Robert Jarman stands alone on the SBW Stables stage proper. Against the wall, near the entrance, a cellist (Jack Ward) plays something sombre (by Raffaele Marcellino) . Blurred, aged projections (Lisa Garland) flicker above Jarman’s head, showing title cards, definitions of forgiveness, and more. This is As We Forgive.
Tom Holloway has written three monologues approaching the concept of forgiveness from different and morally challenging angles. There is a man who has crossed a line after suffering a loss of his safety; a man reeling from childhood abuse; a man trying to live with his crime.
Under Julian Meyrick’s direction the monologues are considered, naturalistic, and smartly never sensational. Anchored by Holloway’s gorgeous language – colloquialism writ lyrical – Jarman never seems like an unreal figure.
But it’s just not compelling. The monologues unfold in a bafflingly similar way: the man addresses the audience to explain his circumstances. In a play with such a short running time and little variation, this same-ness begins to feel stifling and even boring, despite Jarman’s remarkably nuanced performance.
And Jarman is remarkable. He creates three starkly different men onstage and they are all oddly likeable. He’s gentle, thoughtful, and shot through with steel: in the affecting first monologue he seems fragile, but it’s never at adds with his aversion to apologia.
In Meyrick’s program notes, he says: “who are the men in As We Forgive? … The answer is: anyone. They could be anyone.” But this play is not entirely universal. These men could perhaps be any man, but the arcs of each character and his relationship with aggression, violence, and – yes – entitlement – is staunchly male.
This isn’t a bad or negative thing, and it’s impressive that Jarman can in just over an hour present a thoughtful, subtle study of many different kinds of masculinity on stage. It’s just difficult to picture that, in a society that is structured to favour and excuse men their violence while punishing women for theirs – in a country where violent crime is called a ‘man’s game’ – these stories could be universal.

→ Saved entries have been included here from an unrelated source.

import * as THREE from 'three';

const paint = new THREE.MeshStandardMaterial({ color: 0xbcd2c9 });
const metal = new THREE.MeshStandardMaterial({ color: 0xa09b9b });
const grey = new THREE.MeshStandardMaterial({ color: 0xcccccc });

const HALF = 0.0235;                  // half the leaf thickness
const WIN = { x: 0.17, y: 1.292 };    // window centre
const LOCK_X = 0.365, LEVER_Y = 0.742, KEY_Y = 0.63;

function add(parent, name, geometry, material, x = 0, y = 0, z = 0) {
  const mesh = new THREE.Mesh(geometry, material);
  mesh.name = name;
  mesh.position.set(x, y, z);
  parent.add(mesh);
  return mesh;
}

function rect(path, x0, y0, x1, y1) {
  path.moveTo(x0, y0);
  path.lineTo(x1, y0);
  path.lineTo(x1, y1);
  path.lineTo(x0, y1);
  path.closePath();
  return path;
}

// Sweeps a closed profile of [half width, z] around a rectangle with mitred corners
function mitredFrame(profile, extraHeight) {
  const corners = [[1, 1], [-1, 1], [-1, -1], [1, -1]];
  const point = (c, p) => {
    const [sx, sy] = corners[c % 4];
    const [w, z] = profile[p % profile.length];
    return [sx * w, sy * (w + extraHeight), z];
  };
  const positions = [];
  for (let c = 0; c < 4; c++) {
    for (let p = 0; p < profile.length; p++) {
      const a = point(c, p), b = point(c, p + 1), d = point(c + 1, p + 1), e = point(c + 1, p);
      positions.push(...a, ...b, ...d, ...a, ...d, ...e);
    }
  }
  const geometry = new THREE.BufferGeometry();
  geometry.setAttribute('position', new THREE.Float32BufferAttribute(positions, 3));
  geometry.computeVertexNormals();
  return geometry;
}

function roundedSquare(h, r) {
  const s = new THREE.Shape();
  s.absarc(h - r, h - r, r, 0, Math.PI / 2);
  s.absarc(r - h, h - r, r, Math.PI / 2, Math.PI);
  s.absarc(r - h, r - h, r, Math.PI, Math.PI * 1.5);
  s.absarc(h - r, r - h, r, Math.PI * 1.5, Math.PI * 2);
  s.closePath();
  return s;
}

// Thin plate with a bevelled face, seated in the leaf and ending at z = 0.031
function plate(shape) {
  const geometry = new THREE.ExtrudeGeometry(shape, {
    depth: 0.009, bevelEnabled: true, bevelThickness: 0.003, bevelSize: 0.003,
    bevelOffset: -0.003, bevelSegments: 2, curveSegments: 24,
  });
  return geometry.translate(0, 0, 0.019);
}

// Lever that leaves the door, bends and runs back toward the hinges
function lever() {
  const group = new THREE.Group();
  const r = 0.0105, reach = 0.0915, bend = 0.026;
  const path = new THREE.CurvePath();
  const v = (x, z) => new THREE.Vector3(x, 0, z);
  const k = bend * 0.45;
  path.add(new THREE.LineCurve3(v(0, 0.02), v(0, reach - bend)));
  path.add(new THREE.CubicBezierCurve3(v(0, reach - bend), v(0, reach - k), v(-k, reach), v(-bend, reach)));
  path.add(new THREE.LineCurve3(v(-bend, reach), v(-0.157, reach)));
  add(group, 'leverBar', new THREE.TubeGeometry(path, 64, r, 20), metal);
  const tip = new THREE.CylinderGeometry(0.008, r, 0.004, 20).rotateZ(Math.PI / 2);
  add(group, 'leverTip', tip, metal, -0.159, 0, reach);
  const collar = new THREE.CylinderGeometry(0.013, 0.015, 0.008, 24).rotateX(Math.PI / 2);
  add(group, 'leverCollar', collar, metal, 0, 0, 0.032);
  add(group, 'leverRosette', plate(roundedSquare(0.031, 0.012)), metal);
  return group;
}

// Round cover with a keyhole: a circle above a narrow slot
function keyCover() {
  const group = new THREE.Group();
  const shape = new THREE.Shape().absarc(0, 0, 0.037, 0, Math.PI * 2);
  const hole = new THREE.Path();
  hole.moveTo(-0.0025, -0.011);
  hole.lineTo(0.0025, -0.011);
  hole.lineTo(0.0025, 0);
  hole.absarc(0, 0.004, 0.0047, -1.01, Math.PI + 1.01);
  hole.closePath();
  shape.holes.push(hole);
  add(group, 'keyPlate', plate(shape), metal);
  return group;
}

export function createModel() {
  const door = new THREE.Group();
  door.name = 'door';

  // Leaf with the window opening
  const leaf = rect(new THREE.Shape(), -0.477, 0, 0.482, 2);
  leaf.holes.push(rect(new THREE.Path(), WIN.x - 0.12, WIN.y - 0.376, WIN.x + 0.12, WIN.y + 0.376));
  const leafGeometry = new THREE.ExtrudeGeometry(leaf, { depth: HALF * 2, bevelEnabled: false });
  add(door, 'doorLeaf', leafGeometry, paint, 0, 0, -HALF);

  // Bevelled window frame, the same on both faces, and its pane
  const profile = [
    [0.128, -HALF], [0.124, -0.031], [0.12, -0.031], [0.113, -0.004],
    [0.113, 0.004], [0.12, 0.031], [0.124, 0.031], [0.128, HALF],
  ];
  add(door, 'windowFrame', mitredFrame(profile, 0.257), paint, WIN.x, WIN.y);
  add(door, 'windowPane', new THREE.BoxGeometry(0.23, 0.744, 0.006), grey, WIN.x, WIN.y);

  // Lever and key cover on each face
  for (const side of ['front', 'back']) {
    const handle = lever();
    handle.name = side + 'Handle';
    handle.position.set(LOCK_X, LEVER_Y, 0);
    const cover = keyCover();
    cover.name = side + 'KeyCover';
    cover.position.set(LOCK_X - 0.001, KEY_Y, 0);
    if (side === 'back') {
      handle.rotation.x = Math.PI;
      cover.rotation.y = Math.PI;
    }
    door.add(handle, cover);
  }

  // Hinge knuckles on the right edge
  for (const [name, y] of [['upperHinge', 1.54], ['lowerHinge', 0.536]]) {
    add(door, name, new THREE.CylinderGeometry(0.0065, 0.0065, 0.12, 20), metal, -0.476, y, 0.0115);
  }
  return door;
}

But Jarman’s performance is exceptional, and Holloway’s language is always surprising in its gentleness, insight, and honesty. And sitting in the theatre on opening night, as the fate of Australia’s small-to-medium arts sector (and Griffin Theatre Co itself) hung in the balance, it was so clear that Griffin is essential as a champion of Australian playwriting, and to be thankful for a chance to experience a work created in Tasmania in inner Sydney.